- AIM OF THE EXERCISE -
Gather all lines in the data that hold the string "grey".

======== GIVEN DATA

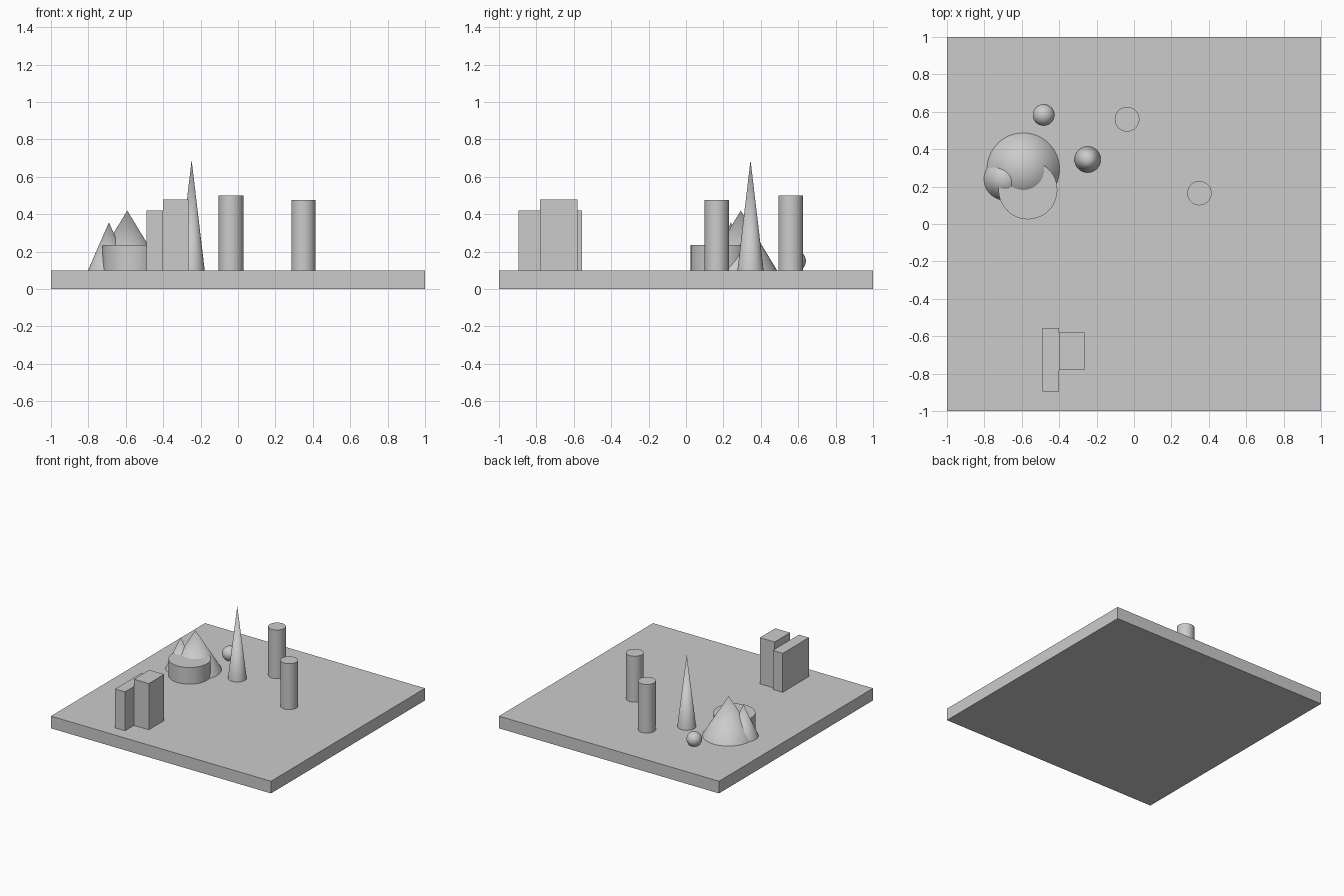
import bpy
import math

cube = bpy.data.objects.get("Cube")
if cube:
    bpy.data.objects.remove(cube, do_unlink=True)

grey = bpy.data.materials.new("plain_grey")
grey.use_nodes = True
grey.diffuse_color = (0.6, 0.6, 0.6, 1)
grey.node_tree.nodes["Principled BSDF"].inputs["Base Color"].default_value = (0.6, 0.6, 0.6, 1)

GROUND = 0.1  # top of the base plate


def finish(name, smooth=False):
    obj = bpy.context.object
    obj.name = name
    obj.data.materials.append(grey)
    if smooth:
        bpy.ops.object.shade_smooth_by_angle(angle=math.radians(40))
    return obj


def box(name, x0, x1, y0, y1, z0, z1):
    bpy.ops.mesh.primitive_cube_add(size=1, location=((x0 + x1) / 2, (y0 + y1) / 2, (z0 + z1) / 2))
    bpy.context.object.scale = (x1 - x0, y1 - y0, z1 - z0)
    bpy.ops.object.transform_apply(location=False, rotation=False, scale=True)
    finish(name)


def cylinder(name, x, y, radius, top):
    bpy.ops.mesh.primitive_cylinder_add(vertices=64, radius=radius, depth=top - GROUND,
                                        location=(x, y, (top + GROUND) / 2))
    finish(name, True)


def cone(name, x, y, radius, top):
    bpy.ops.mesh.primitive_cone_add(vertices=64, radius1=radius, radius2=0, depth=top - GROUND,
                                    location=(x, y, (top + GROUND) / 2))
    finish(name, True)


# Base plate
box("base_plate", -1, 1, -1, 1, 0, GROUND)

# Two adjoining blocks
box("long_block", -0.49, -0.4, -0.895, -0.555, GROUND, 0.42)
box("tall_block", -0.4, -0.265, -0.78, -0.58, GROUND, 0.48)

# Round columns and the low drum
cylinder("back_column", -0.037, 0.56, 0.066, 0.5)
cylinder("side_column", 0.35, 0.165, 0.065, 0.477)
cylinder("low_drum", -0.567, 0.182, 0.157, 0.237)

# Cones
cone("large_cone", -0.592, 0.293, 0.194, 0.42)
cone("small_cone", -0.69, 0.24, 0.112, 0.357)
cone("spire", -0.248, 0.345, 0.07, 0.69)

# Ball resting on the plate
bpy.ops.mesh.primitive_uv_sphere_add(segments=48, ring_count=24, radius=0.058, location=(-0.483, 0.583, 0.15))
finish("ball", True)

================

- FINISHED TASK -
grey = bpy.data.materials.new("plain_grey")
grey.use_nodes = True
grey.diffuse_color = (0.6, 0.6, 0.6, 1)
grey.node_tree.nodes["Principled BSDF"].inputs["Base Color"].default_value = (0.6, 0.6, 0.6, 1)
    obj.data.materials.append(grey)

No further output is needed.